Intruder hedges are (mixed) hedges that are planted for the purpose of deterring unwanted visitors. These uninvited guests can be either people or animals. A mixed intruder hedge can be made up of a number of hedging shrub or tree varieties. It is perfectly possible to design your own intruder hedge, as there are multiple ways to go about composing a hedge that is capable of warding off intruders. However, you do not even need to combine several species in order to grow a decent intruder hedge, as many hedging plants are completely impenetrable all by themselves. Most of these plants have thorny branches that are sure to scare off anyone considering entering your garden, while some of them have a growth habit that is so dense, that it is impossible for any intruder to make their way through.
Other hedging plants have a more open growth habit, no thorns and will not grow particularly tall. Though some of these may still make an excellent component of a mixed intruder hedge, it stands to reason that they generally do not make good intruder hedges on their own. A proper intruder hedge preferably features thorny branches and a compact growth habit. Contrary to what some people may be expecting, height is not as crucial a factor for an intruder hedge. As long as the single species hedge or the mixed hedge grows tall enough so that nothing or no one can jump over it – this applies to both animal and human intruders – it should make a decent intruder hedge.
Effective Intruder Hedges
Although the demand for ornamental hedges has increased in recent centuries, protecting everything on the inside of the hedge from whatever is going on outside of it is really the traditional purpose of hedging. In fact, one can rightfully state that the first hedges that were planted over 5,000 years ago were security hedges, as they were established in order to protect cereal crops grown on farmsteads from being stolen by people or animals from outside. As the centuries passed and people got wealthier, the demand for aesthetically pleasing hedges increased, though the element of ensuring the privacy of the garden owner and keeping intruders out always kept its significance.
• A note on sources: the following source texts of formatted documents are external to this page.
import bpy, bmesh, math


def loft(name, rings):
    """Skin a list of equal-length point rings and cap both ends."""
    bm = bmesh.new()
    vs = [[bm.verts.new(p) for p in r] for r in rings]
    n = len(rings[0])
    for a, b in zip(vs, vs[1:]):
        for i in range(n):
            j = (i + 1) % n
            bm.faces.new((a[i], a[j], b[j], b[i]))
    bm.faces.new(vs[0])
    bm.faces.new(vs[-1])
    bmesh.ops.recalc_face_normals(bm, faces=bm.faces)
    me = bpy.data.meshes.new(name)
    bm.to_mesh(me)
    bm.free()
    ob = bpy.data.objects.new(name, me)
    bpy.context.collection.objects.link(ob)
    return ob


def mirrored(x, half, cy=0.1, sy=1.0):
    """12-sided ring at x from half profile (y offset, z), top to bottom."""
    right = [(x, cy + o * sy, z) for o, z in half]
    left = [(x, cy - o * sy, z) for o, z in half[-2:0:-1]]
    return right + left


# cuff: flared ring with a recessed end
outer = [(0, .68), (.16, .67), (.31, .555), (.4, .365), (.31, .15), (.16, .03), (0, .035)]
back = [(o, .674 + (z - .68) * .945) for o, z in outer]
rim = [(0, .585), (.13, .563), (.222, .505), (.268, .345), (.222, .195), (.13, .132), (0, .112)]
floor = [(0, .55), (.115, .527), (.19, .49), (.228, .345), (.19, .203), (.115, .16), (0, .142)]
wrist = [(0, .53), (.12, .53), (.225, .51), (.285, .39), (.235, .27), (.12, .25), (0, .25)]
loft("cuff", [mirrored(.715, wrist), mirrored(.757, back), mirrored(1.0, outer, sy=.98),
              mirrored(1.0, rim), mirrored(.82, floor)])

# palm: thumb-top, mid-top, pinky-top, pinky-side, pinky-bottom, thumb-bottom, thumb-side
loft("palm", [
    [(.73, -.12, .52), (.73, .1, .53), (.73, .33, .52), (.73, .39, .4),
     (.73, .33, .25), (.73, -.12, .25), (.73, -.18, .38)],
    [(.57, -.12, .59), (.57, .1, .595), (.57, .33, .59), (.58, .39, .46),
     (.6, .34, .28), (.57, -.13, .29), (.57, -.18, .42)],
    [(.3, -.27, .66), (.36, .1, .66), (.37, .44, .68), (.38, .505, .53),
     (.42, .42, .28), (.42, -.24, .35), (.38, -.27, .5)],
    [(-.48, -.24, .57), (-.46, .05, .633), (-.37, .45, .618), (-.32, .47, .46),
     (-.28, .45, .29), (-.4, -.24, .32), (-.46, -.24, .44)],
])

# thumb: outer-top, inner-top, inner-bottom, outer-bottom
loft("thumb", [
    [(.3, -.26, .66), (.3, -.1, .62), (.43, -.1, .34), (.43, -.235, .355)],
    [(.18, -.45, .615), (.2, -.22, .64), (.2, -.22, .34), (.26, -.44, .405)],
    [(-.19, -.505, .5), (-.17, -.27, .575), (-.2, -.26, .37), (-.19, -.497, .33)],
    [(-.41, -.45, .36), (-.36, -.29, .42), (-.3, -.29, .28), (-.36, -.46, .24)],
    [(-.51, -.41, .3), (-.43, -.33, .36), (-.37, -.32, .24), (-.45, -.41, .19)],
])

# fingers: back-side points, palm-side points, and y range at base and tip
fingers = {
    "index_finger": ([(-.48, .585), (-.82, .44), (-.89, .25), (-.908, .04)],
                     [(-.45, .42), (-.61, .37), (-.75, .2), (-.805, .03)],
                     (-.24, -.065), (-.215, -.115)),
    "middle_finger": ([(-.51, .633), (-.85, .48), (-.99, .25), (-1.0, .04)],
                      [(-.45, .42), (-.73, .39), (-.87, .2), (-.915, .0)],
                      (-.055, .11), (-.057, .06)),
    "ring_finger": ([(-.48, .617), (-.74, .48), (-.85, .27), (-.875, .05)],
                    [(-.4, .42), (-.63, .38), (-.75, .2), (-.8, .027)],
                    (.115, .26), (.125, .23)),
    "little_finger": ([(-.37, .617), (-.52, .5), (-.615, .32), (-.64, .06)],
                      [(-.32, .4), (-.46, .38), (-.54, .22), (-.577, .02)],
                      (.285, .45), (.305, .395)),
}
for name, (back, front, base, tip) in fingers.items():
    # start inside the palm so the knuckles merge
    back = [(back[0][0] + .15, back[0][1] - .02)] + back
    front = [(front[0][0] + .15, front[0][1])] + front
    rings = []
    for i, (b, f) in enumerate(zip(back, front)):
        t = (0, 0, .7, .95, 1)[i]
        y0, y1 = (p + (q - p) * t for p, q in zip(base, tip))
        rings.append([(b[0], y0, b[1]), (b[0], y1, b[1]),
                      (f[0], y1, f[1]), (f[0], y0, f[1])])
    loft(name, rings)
Especially in the countryside, intruder hedges remained popular, but they are also an effective way to keep burglars from entering your house.
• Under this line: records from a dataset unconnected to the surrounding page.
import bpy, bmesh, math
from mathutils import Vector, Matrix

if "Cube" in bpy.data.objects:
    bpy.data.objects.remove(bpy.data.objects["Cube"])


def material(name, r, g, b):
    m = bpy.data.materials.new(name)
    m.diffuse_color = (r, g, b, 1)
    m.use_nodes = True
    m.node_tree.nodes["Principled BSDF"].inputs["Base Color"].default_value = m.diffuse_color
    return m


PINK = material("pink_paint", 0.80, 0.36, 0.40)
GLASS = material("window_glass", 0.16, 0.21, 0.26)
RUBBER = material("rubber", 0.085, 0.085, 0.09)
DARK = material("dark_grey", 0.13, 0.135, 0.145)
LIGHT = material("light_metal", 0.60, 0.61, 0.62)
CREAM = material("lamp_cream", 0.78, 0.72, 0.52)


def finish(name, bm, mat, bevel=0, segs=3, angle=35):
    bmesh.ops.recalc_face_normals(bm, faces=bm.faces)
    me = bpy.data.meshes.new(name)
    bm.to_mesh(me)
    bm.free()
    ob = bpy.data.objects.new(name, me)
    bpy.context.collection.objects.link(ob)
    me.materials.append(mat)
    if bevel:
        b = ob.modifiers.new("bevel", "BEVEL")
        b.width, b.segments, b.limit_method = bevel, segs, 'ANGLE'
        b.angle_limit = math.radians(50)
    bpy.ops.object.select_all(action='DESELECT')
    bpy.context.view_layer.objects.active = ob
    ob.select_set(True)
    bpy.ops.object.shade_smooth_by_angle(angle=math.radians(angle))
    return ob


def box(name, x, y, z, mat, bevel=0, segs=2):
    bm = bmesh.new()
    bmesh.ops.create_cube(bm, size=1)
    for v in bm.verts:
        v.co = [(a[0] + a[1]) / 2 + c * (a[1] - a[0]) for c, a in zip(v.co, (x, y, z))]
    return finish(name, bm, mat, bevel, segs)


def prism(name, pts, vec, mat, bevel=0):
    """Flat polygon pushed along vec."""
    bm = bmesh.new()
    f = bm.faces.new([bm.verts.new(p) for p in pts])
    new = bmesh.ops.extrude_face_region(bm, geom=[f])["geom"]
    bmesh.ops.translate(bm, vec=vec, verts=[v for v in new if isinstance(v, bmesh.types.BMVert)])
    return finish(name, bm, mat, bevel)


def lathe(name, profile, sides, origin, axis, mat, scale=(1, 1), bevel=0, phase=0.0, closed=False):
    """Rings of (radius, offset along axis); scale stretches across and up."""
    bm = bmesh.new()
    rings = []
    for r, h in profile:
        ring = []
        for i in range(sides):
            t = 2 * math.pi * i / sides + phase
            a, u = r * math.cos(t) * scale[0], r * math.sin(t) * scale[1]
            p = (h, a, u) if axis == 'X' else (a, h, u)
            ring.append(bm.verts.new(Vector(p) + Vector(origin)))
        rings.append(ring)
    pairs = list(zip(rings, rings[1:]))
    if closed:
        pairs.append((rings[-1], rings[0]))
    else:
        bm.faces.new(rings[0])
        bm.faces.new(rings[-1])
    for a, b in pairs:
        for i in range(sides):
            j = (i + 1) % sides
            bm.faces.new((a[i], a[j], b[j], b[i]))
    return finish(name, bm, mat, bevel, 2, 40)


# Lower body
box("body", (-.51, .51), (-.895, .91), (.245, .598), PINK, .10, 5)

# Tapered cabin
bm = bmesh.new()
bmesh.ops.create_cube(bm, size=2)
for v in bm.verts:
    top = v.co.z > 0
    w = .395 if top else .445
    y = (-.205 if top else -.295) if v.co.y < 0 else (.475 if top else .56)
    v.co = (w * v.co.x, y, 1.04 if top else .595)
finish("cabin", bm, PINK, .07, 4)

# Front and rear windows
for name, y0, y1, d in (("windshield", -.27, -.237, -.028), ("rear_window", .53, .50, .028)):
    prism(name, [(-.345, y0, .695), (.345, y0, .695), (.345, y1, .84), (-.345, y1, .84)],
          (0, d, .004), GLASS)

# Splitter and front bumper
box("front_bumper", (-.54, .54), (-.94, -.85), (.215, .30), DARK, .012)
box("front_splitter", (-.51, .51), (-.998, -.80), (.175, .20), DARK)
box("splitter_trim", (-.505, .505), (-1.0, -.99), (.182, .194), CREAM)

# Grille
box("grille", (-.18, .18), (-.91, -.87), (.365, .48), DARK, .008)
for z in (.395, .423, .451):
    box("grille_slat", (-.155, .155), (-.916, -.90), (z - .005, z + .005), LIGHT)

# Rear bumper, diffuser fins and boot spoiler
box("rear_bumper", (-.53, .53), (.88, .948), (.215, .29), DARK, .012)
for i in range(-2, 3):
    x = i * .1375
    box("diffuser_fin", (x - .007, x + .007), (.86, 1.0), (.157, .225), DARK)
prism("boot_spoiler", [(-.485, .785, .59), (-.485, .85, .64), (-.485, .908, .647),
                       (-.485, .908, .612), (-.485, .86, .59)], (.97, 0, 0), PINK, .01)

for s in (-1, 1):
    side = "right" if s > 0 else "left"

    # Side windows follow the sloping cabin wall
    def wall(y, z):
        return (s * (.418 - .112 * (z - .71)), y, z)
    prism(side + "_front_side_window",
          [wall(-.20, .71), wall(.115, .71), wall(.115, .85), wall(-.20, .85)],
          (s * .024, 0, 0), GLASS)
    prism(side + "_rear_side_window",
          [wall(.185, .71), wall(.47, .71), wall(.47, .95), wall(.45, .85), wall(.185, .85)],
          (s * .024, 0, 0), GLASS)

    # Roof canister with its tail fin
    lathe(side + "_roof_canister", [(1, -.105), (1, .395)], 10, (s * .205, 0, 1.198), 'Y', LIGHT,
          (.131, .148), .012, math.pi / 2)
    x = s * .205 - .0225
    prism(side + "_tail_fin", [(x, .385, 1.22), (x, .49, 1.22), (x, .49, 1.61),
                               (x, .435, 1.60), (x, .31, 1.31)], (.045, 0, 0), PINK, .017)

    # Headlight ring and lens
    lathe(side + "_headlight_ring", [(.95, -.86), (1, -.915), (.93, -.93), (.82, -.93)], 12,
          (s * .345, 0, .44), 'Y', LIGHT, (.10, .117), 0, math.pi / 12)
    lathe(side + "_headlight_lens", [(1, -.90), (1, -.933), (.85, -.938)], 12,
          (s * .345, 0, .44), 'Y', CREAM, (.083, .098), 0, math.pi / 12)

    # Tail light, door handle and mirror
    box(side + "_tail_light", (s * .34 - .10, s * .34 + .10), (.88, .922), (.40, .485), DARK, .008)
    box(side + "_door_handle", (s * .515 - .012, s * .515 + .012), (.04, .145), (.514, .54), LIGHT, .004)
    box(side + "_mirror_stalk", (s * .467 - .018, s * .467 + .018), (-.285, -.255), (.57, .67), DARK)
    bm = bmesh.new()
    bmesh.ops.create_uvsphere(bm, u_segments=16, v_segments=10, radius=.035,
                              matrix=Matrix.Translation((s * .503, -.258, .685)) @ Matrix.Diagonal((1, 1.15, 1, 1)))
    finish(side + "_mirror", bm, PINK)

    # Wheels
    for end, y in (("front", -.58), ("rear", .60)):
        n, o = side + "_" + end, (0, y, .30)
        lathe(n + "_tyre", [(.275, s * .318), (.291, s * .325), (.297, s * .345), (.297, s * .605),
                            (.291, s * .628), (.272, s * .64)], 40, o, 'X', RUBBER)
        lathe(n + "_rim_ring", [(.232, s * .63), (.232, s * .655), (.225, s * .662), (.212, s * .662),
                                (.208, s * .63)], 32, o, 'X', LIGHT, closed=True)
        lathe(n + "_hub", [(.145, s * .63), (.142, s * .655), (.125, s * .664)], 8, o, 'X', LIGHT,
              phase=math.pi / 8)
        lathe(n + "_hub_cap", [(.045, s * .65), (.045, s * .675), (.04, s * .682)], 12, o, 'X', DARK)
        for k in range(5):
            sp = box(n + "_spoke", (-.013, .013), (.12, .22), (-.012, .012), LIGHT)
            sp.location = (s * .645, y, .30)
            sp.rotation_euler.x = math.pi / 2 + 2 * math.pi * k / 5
If you are looking for a wonderful mixed intruder hedge, you could consider combining Japanese barberry, hawthorn, blackthorn and rosa rugosa. This combination of hedging plants will essentially create an impregnable fortress, providing year-round protection and screening in the spring and summer, as all of these species are deciduous hedging plants and will therefore shed their leaves during the colder months. This does not mean that this mixed hedge is less likely to ward off intruders in the winter, as its vicious thorns will scare off anything that breathes, with the exception of birds. Many species of birds enjoy eating the berries that these hedging plants produce. Even insects will profit from this intruder hedge, as the berries are preceded by attractive flowers each year.
Multi-purpose Security Hedges
The aforementioned mixed hedge is the ideal combination of home and wildlife protection, while adding much more interest than a relatively dull artificial fence or wall. This proves that choosing an intruder hedge does not necessarily mean settling for a hedge that is not aesthetically pleasing. In fact, many of the varieties commonly used for intruder hedging are deciduous hedging plants that will produce colourful flowers and fruits that will add seasonal interest to any garden. The birds and pollinating insects that are attracted by these berries and flowers will certainly make your garden look even more colourful and lively than the flowers already would have done by themselves. Therefore, an intruder hedge can be every bit as multifaceted as a mixed flowering hedge.
If you are looking to create your own mixed intruder hedge, be sure to pay attention to the soil type, position and maintenance requirements of the hedge plants you intend to use. As most of the species used in mixed intruder hedges are deciduous hedging plants that, as a single species hedge, are to create informal hedges, they generally do not need to be pruned very frequently. In fact, for some of the varieties used in mixed intruder hedges, no pruning is even necessary at all. However, it is beneficial to the health of any hedging plant to remove any diseased or dead branches on a yearly basis. This will still emphasise the wild, natural growth habit of the plants and it will certainly not make your hedge any less unwelcoming for intruders.
Intruder Hedges with Wildlife Value
If the main purpose of your hedge is to keep human and animal intruders out of your garden, a mixed intruder hedge will be the right choice for your garden. These hedges are still favoured in the countryside, but even if you live in the city, a mixed intruder hedge with a dense, compact growth habit and thorny branches is an excellent way to discourage burglars and other uninvited guests from entering your house. This does not mean that mixed intruder hedges have no ornamental value, however, as many of the hedging plants used for this type of hedges are deciduous varieties with striking flowers and berries that will add seasonal interest and wildlife value to your garden. In a way, a mixed intruder hedge is truly the best of both worlds.